Your answer should be a single number: the count of lines in the records below containing the word "rise".
--- ENTRIES SHOWN ---
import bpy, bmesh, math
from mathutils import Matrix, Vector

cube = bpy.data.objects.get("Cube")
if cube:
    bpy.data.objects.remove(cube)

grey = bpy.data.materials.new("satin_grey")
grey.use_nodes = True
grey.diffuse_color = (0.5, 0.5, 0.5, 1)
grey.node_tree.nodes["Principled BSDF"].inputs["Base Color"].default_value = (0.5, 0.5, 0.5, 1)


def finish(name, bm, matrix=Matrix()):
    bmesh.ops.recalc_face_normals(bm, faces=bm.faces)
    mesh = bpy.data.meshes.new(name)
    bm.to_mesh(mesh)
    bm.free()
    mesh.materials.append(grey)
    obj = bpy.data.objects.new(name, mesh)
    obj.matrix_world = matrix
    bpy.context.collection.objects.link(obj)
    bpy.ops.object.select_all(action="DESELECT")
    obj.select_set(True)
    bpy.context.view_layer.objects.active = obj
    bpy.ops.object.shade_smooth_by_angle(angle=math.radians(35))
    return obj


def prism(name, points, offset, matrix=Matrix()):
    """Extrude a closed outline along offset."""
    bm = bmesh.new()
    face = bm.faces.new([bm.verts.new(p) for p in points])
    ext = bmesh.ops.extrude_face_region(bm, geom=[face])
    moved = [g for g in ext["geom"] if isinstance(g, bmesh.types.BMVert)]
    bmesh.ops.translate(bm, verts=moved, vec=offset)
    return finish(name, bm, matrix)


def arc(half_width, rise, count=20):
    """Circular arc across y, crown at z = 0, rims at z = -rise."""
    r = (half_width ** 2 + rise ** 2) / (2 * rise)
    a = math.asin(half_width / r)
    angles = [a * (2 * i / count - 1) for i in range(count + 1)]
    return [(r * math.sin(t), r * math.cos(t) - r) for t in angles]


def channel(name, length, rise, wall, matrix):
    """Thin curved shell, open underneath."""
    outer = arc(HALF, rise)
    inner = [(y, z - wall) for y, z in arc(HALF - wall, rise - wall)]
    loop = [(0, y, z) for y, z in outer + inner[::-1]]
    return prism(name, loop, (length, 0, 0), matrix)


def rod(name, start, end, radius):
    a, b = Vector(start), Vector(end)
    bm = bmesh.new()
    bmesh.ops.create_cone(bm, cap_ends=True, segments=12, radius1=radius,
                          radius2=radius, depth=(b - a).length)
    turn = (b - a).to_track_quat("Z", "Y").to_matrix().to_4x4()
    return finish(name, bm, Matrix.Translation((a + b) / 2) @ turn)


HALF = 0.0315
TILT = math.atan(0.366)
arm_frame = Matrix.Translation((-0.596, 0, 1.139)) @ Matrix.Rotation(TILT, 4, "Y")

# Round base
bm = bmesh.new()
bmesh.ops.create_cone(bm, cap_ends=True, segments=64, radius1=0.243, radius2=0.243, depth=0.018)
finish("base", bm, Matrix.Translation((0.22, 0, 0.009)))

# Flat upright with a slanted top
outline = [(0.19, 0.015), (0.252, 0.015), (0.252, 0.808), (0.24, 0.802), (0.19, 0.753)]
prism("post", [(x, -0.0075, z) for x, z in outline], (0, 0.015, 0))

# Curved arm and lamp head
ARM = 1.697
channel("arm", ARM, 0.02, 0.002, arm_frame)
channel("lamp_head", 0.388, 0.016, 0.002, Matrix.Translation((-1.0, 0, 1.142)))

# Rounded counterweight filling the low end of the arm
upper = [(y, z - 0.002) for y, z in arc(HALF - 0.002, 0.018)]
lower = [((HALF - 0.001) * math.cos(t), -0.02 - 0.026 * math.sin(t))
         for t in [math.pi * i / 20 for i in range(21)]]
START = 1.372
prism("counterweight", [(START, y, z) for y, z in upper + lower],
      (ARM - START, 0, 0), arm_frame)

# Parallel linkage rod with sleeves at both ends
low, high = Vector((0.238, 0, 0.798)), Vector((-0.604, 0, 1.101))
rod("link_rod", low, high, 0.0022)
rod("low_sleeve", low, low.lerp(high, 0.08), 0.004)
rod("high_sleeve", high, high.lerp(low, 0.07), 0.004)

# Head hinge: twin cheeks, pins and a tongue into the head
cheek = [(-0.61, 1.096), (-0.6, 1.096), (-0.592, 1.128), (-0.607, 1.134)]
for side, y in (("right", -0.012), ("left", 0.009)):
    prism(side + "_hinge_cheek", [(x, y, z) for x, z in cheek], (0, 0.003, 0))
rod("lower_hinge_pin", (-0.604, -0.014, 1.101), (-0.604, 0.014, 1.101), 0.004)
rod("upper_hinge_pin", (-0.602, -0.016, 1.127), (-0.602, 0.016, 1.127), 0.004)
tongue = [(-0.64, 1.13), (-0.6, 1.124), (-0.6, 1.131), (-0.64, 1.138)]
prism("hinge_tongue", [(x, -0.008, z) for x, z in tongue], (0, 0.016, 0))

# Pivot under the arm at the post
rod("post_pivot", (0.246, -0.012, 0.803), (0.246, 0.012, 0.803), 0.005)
---
# WORKED SOLUTION
6